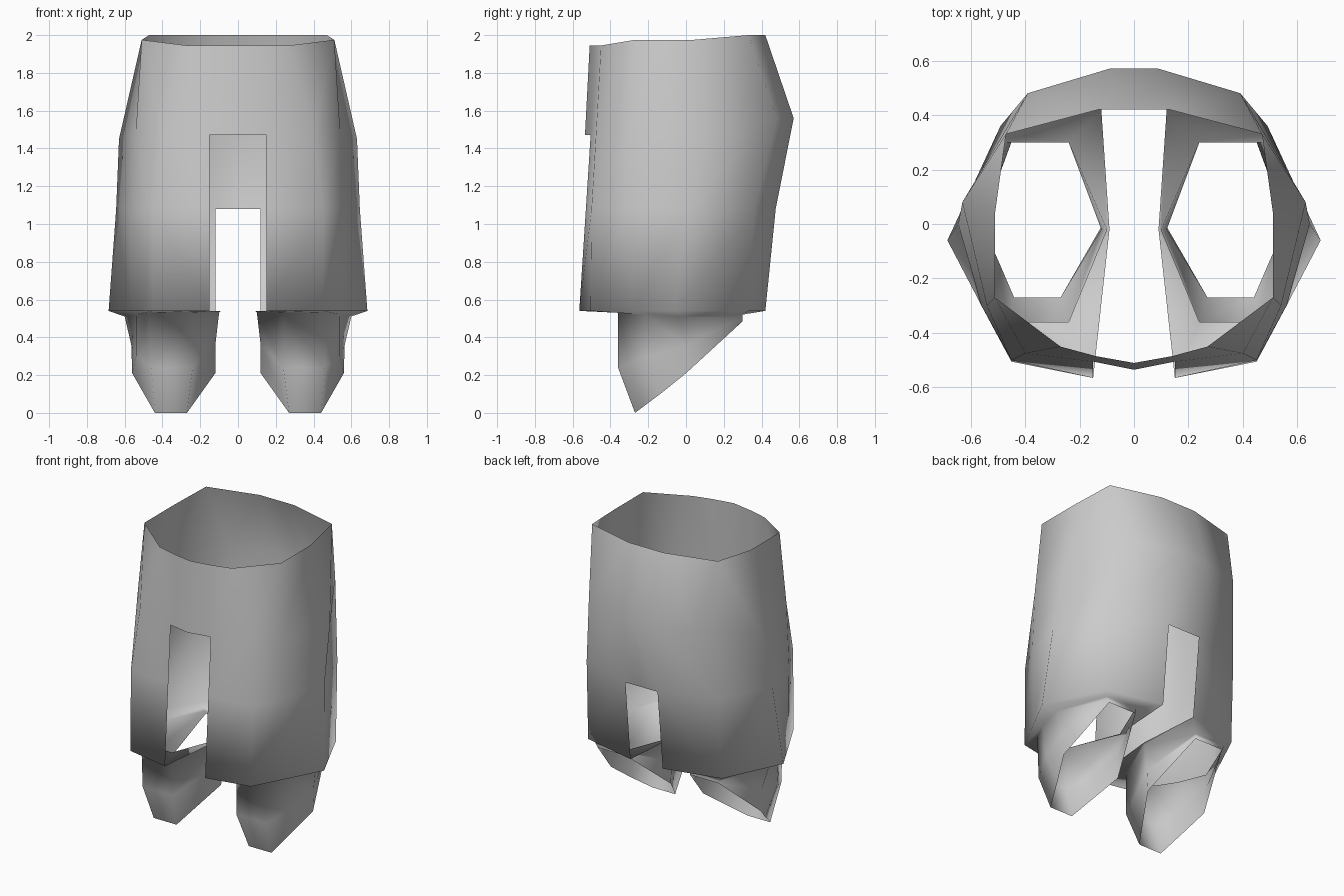
import bpy
import bmesh

# Remove the default cube only
cube = bpy.data.objects.get("Cube")
if cube:
    bpy.data.objects.remove(cube, do_unlink=True)


def make_material(name, colour):
    material = bpy.data.materials.new(name)
    material.use_nodes = True
    material.diffuse_color = colour
    material.node_tree.nodes["Principled BSDF"].inputs["Base Color"].default_value = colour
    return material


def add_row(bm, points):
    return [bm.verts.new(point) for point in points]


def bridge(bm, first, second, closed=False):
    """Join two rows of equal length with quads."""
    count = len(first)
    for i in range(count if closed else count - 1):
        j = (i + 1) % count
        bm.faces.new((first[i], first[j], second[j], second[i]))


bm = bmesh.new()

# Vertical seams of the left half, each listed from hem to waist
front_slit = add_row(bm, [(.15, -.565, .54), (.15, -.53, 1.08), (.15, -.505, 1.47), (.14, -.485, 1.945)])
front_outer = add_row(bm, [(.45, -.505, .54), (.45, -.5, 1.08), (.4, -.475, 1.5), (.27, -.45, 1.945)])
side_front = add_row(bm, [(.57, -.28, .54), (.56, -.3, 1.08), (.54, -.3, 1.5), (.51, -.27, 1.975)])
side = add_row(bm, [(.685, -.06, .54), (.645, 0, 1.08), (.63, .08, 1.45), (.51, .04, 1.975)])
back_outer = add_row(bm, [(.5, .33, .54), (.49, .36, 1.08), (.39, .48, 1.56), (.47, .33, 2)])
back_slit = add_row(bm, [(.12, .42, .54), (.12, .475, 1.08), (.09, .57, 1.56), (.13, .42, 2)])
seams = [front_slit, front_outer, side_front, side, back_outer, back_slit]
for seam, next_seam in zip(seams, seams[1:]):
    bridge(bm, seam, next_seam)

# Centre panels above the front and back slits
front_centre = add_row(bm, [(0, -.535, 1.47), (0, -.51, 1.945)])
back_centre = add_row(bm, [(0, .475, 1.08), (0, .57, 1.56), (0, .42, 2)])
bridge(bm, front_centre, front_slit[-2:])
bridge(bm, back_slit[-3:], back_centre)

# Hem folds inward, then drops into an open leg cut diagonally at the back
inner_hem = bm.verts.new((.09, -.02, .54))
hem = [seam[0] for seam in seams] + [inner_hem]
leg_top = add_row(bm, [(.24, -.36, .53), (.47, -.36, .53), (.54, -.22, .52), (.6, -.03, .51),
                       (.47, .3, .52), (.24, .3, .52), (.1, -.02, .53)])
leg_middle = add_row(bm, [(.24, -.36, .24), (.46, -.36, .24), (.54, -.2, .3), (.565, 0, .36),
                          (.46, .3, .5), (.24, .3, .5), (.12, -.02, .36)])
leg_cuff = add_row(bm, [(.27, -.27, 0), (.44, -.27, 0), (.5, -.13, .105), (.56, 0, .21),
                        (.45, .3, .485), (.24, .3, .485), (.12, -.01, .21)])
rings = [hem, leg_top, leg_middle, leg_cuff]
for ring, next_ring in zip(rings, rings[1:]):
    bridge(bm, ring, next_ring, closed=True)

bmesh.ops.recalc_face_normals(bm, faces=bm.faces)
# The outer side of the back panel must face backward
bm.faces.ensure_lookup_table()
back_face = max(bm.faces, key=lambda face: face.calc_center_median().y)
if back_face.normal.y < 0:
    bmesh.ops.reverse_faces(bm, faces=bm.faces)
for face in bm.faces:
    face.smooth = True

mesh = bpy.data.meshes.new("trouser_shell")
bm.to_mesh(mesh)
bm.free()
mesh.materials.append(make_material("plain_grey", (.6, .6, .6, 1)))
trousers = bpy.data.objects.new("trouser_shell", mesh)
bpy.context.collection.objects.link(trousers)

# Right half
mirror = trousers.modifiers.new("mirror_halves", "MIRROR")
mirror.use_axis[0] = True
mirror.use_clip = True
mirror.merge_threshold = .001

◆ ◆ ◆

WHAT TO PRODUCE: Output the data exactly, pictures omitted.

OUTPUT:
import bpy
import bmesh

# Remove the default cube only
cube = bpy.data.objects.get("Cube")
if cube:
    bpy.data.objects.remove(cube, do_unlink=True)


def make_material(name, colour):
    material = bpy.data.materials.new(name)
    material.use_nodes = True
    material.diffuse_color = colour
    material.node_tree.nodes["Principled BSDF"].inputs["Base Color"].default_value = colour
    return material


def add_row(bm, points):
    return [bm.verts.new(point) for point in points]


def bridge(bm, first, second, closed=False):
    """Join two rows of equal length with quads."""
    count = len(first)
    for i in range(count if closed else count - 1):
        j = (i + 1) % count
        bm.faces.new((first[i], first[j], second[j], second[i]))


bm = bmesh.new()

# Vertical seams of the left half, each listed from hem to waist
front_slit = add_row(bm, [(.15, -.565, .54), (.15, -.53, 1.08), (.15, -.505, 1.47), (.14, -.485, 1.945)])
front_outer = add_row(bm, [(.45, -.505, .54), (.45, -.5, 1.08), (.4, -.475, 1.5), (.27, -.45, 1.945)])
side_front = add_row(bm, [(.57, -.28, .54), (.56, -.3, 1.08), (.54, -.3, 1.5), (.51, -.27, 1.975)])
side = add_row(bm, [(.685, -.06, .54), (.645, 0, 1.08), (.63, .08, 1.45), (.51, .04, 1.975)])
back_outer = add_row(bm, [(.5, .33, .54), (.49, .36, 1.08), (.39, .48, 1.56), (.47, .33, 2)])
back_slit = add_row(bm, [(.12, .42, .54), (.12, .475, 1.08), (.09, .57, 1.56), (.13, .42, 2)])
seams = [front_slit, front_outer, side_front, side, back_outer, back_slit]
for seam, next_seam in zip(seams, seams[1:]):
    bridge(bm, seam, next_seam)

# Centre panels above the front and back slits
front_centre = add_row(bm, [(0, -.535, 1.47), (0, -.51, 1.945)])
back_centre = add_row(bm, [(0, .475, 1.08), (0, .57, 1.56), (0, .42, 2)])
bridge(bm, front_centre, front_slit[-2:])
bridge(bm, back_slit[-3:], back_centre)

# Hem folds inward, then drops into an open leg cut diagonally at the back
inner_hem = bm.verts.new((.09, -.02, .54))
hem = [seam[0] for seam in seams] + [inner_hem]
leg_top = add_row(bm, [(.24, -.36, .53), (.47, -.36, .53), (.54, -.22, .52), (.6, -.03, .51),
                       (.47, .3, .52), (.24, .3, .52), (.1, -.02, .53)])
leg_middle = add_row(bm, [(.24, -.36, .24), (.46, -.36, .24), (.54, -.2, .3), (.565, 0, .36),
                          (.46, .3, .5), (.24, .3, .5), (.12, -.02, .36)])
leg_cuff = add_row(bm, [(.27, -.27, 0), (.44, -.27, 0), (.5, -.13, .105), (.56, 0, .21),
                        (.45, .3, .485), (.24, .3, .485), (.12, -.01, .21)])
rings = [hem, leg_top, leg_middle, leg_cuff]
for ring, next_ring in zip(rings, rings[1:]):
    bridge(bm, ring, next_ring, closed=True)

bmesh.ops.recalc_face_normals(bm, faces=bm.faces)
# The outer side of the back panel must face backward
bm.faces.ensure_lookup_table()
back_face = max(bm.faces, key=lambda face: face.calc_center_median().y)
if back_face.normal.y < 0:
    bmesh.ops.reverse_faces(bm, faces=bm.faces)
for face in bm.faces:
    face.smooth = True

mesh = bpy.data.meshes.new("trouser_shell")
bm.to_mesh(mesh)
bm.free()
mesh.materials.append(make_material("plain_grey", (.6, .6, .6, 1)))
trousers = bpy.data.objects.new("trouser_shell", mesh)
bpy.context.collection.objects.link(trousers)

# Right half
mirror = trousers.modifiers.new("mirror_halves", "MIRROR")
mirror.use_axis[0] = True
mirror.use_clip = True
mirror.merge_threshold = .001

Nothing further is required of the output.